At $46,100, Cincinnati sits right in the middle when it comes to annual average salary for athletic trainers. But in this Midwestern city, which has the student-athlete communities of its public university and the private Xavier University, the cost of living is 14 percent cheaper than the average American city. Cincinnati, which rounds out our top 30 list, also has 146 more jobs than a given city on this list. Like Houston, it has its fair share of hospitals.
Full List of the Top 125 Cities for Athletic Trainers
Here's our list of the Top 125 places for athletic trainers to work inside the US. We've also broken out Average Salary, Jobs, Location Quotient, and Cost of Living so that you have insight into the data behind the final scores. If you're interested in seeing our methodology and thought process you can always click here.
Cost of Living
|Edison-New Brunswick, NJ||61,600||300||1.79||134||35.9|
|Colorado Springs, CO||59,830||70||1.71||100||53.7|
|Ann Arbor, MI||49,240||70||2.06||103||69.9|
These were the three key questions we asked in coming up with the list.

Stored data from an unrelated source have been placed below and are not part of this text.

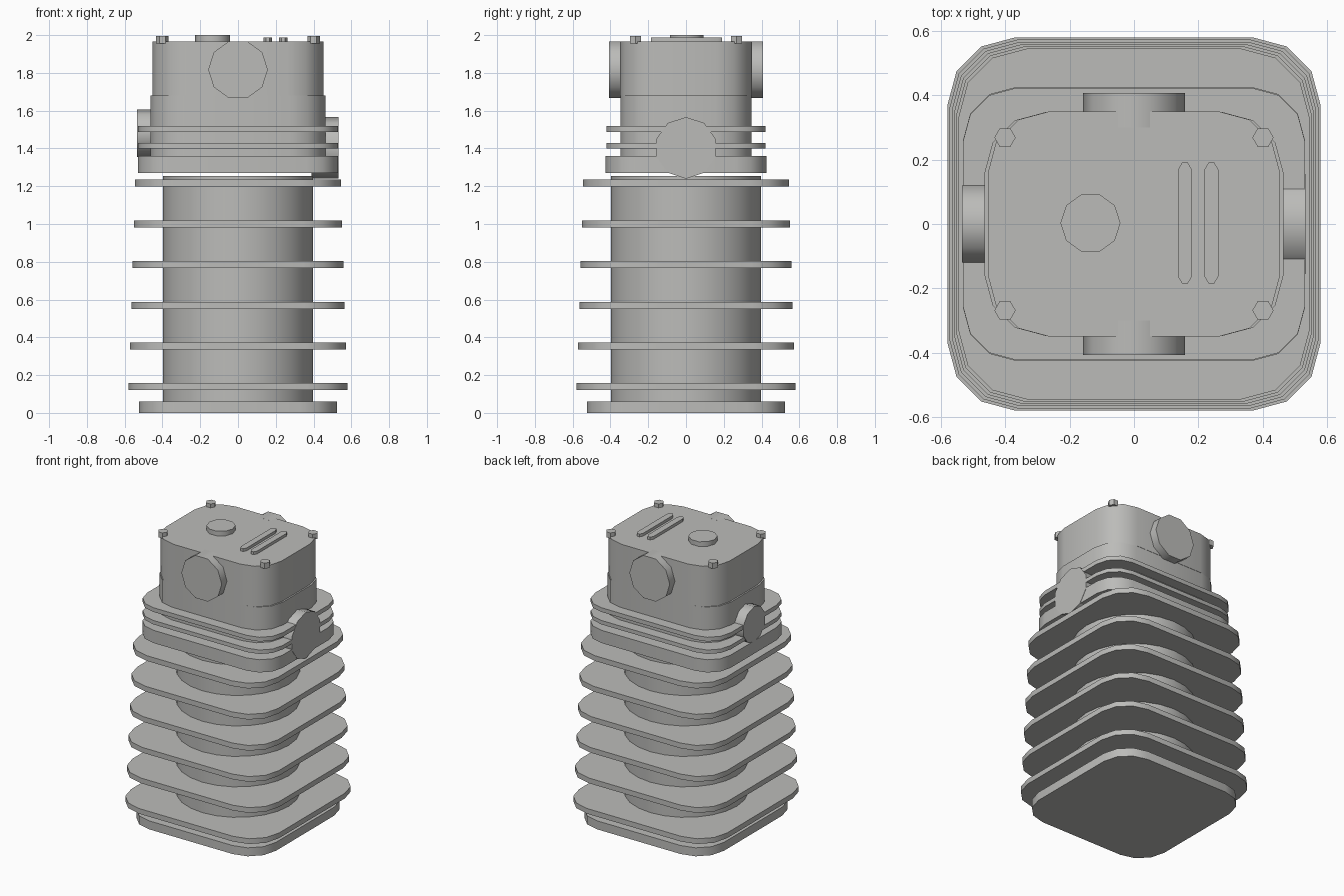
import bpy
import math

if "Cube" in bpy.data.objects:
    bpy.data.objects.remove(bpy.data.objects["Cube"])

metal = bpy.data.materials.new("cast_grey")
metal.diffuse_color = (0.5, 0.5, 0.485, 1)
metal.use_nodes = True
metal.node_tree.nodes["Principled BSDF"].inputs["Base Color"].default_value = metal.diffuse_color


def finish(name, verts, faces):
    mesh = bpy.data.meshes.new(name)
    mesh.from_pydata(verts, [], faces)
    mesh.materials.append(metal)
    obj = bpy.data.objects.new(name, mesh)
    bpy.context.collection.objects.link(obj)
    bpy.ops.object.select_all(action='DESELECT')
    obj.select_set(True)
    bpy.context.view_layer.objects.active = obj
    bpy.ops.object.shade_smooth_by_angle(angle=math.radians(40))
    return obj


def prism(name, outline, lo, hi, place=lambda u, v, w: (u, v, w)):
    """Extrude a counter-clockwise outline between two heights."""
    n = len(outline)
    verts = [place(u, v, w) for w in (lo, hi) for u, v in outline]
    faces = [tuple(reversed(range(n))), tuple(range(n, 2 * n))]
    faces += [(i, (i + 1) % n, n + (i + 1) % n, n + i) for i in range(n)]
    return finish(name, verts, faces)


def rounded(hx, hy, r, seg=3, cx=0, cy=0):
    pts = []
    for q, (sx, sy) in enumerate([(1, 1), (-1, 1), (-1, -1), (1, -1)]):
        for i in range(seg + 1):
            a = math.pi / 2 * (q + i / seg)
            pts.append((cx + sx * (hx - r) + r * math.cos(a),
                        cy + sy * (hy - r) + r * math.sin(a)))
    return pts


def ngon(r, n, cx=0, cy=0):
    return [(cx + r * math.cos(2 * math.pi * i / n),
             cy + r * math.sin(2 * math.pi * i / n)) for i in range(n)]


# Barrel with base flange and tapering cooling fins
prism("base_flange", rounded(0.525, 0.525, 0.2), 0, 0.06)
prism("barrel", ngon(0.398, 24), 0.06, 1.255)
for i in range(6):
    half = 0.579 - 0.007 * i
    z = 0.12 + 0.2155 * i
    prism(f"barrel_fin_{i + 1}", rounded(half, half, 0.212), z, z + 0.037)

# Cylinder head: thick base, two thin fins, core and cover
prism("head_base", rounded(0.53, 0.425, 0.165), 1.27, 1.36)
for i, (lo, hi) in enumerate([(1.40, 1.428), (1.488, 1.518)]):
    prism(f"head_fin_{i + 1}", rounded(0.53, 0.422, 0.165), lo, hi)
prism("head_core", rounded(0.464, 0.347, 0.19), 1.36, 1.68)
prism("head_cover", rounded(0.453, 0.349, 0.19), 1.68, 1.967)

# Round ports on the two ends (vertex at the top)
prism("intake_port", ngon(0.163, 10), 0.39, 0.532,
      lambda u, v, w: (w, v, 1.403 + u))
prism("exhaust_port", ngon(0.125, 10), 0.39, 0.534,
      lambda u, v, w: (-w, -v, 1.48 + u))

# Inspection caps on front and back of the cover
prism("front_cap", ngon(0.158, 10), 0.30, 0.407,
      lambda u, v, w: (u, -w, 1.817 + v))
prism("back_cap", ngon(0.158, 10), 0.30, 0.407,
      lambda u, v, w: (-u, w, 1.817 + v))

# Details on the cover top
prism("filler_cap", ngon(0.093, 10, -0.135, 0.003), 1.96, 2.0)
for i, x in enumerate((0.158, 0.24)):
    rib = [(x + u, 0.003 + v) for u, v in [
        (0.022, -0.165), (0.022, 0.165), (0.009, 0.187), (-0.009, 0.187),
        (-0.022, 0.165), (-0.022, -0.165), (-0.009, -0.187), (0.009, -0.187)]]
    prism(f"cover_rib_{i + 1}", rib, 1.96, 1.987)
for i, (sx, sy) in enumerate([(1, 1), (-1, 1), (-1, -1), (1, -1)]):
    prism(f"cover_bolt_{i + 1}", ngon(0.033, 6, 0.4 * sx, 0.268 * sy), 1.955, 1.994)

# Make all faces point outwards
import bmesh
for obj in bpy.data.objects:
    bm = bmesh.new()
    bm.from_mesh(obj.data)
    bmesh.ops.recalc_face_normals(bm, faces=bm.faces)
    bm.to_mesh(obj.data)
    bm.free()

1. What can athletic trainers aides earn in the city?
We ranked the best cities for athletic trainers based on the median annual pay. Income is likely the most important factor people consider when starting their career or relocating elsewhere. A high salary in an expensive city, however, may be less attractive than a lower salary in an affordable town. Our next metric takes affordability into consideration.
2. How affordable is it to live in this city?
Now that we have the median salary, we’ll look next at the cost of living. The cost of living is a measure of how far earnings can be stretched. Cities with lower cost of living index numbers ranked higher in our study. For example, the average city is benchmarked at 100. A city with a cost of living index of 143, such as Bridgeport, would mean that generally speaking, living expenses are 43 percent more expensive compared to the average city.
3. What is the location quotient for athletic trainers in the city?
A place with a high median salary and low cost of living may seem perfect, but job opportunities may be limited. Our third factor accounts for this by favoring cities with high location quotients. Location quotient measures the concentration of athletic trainers in an area as a percentage of all occupations, and then compares that to the national average. We interpret a higher location quotient to mean a relatively higher demand for an athletic trainer’s services.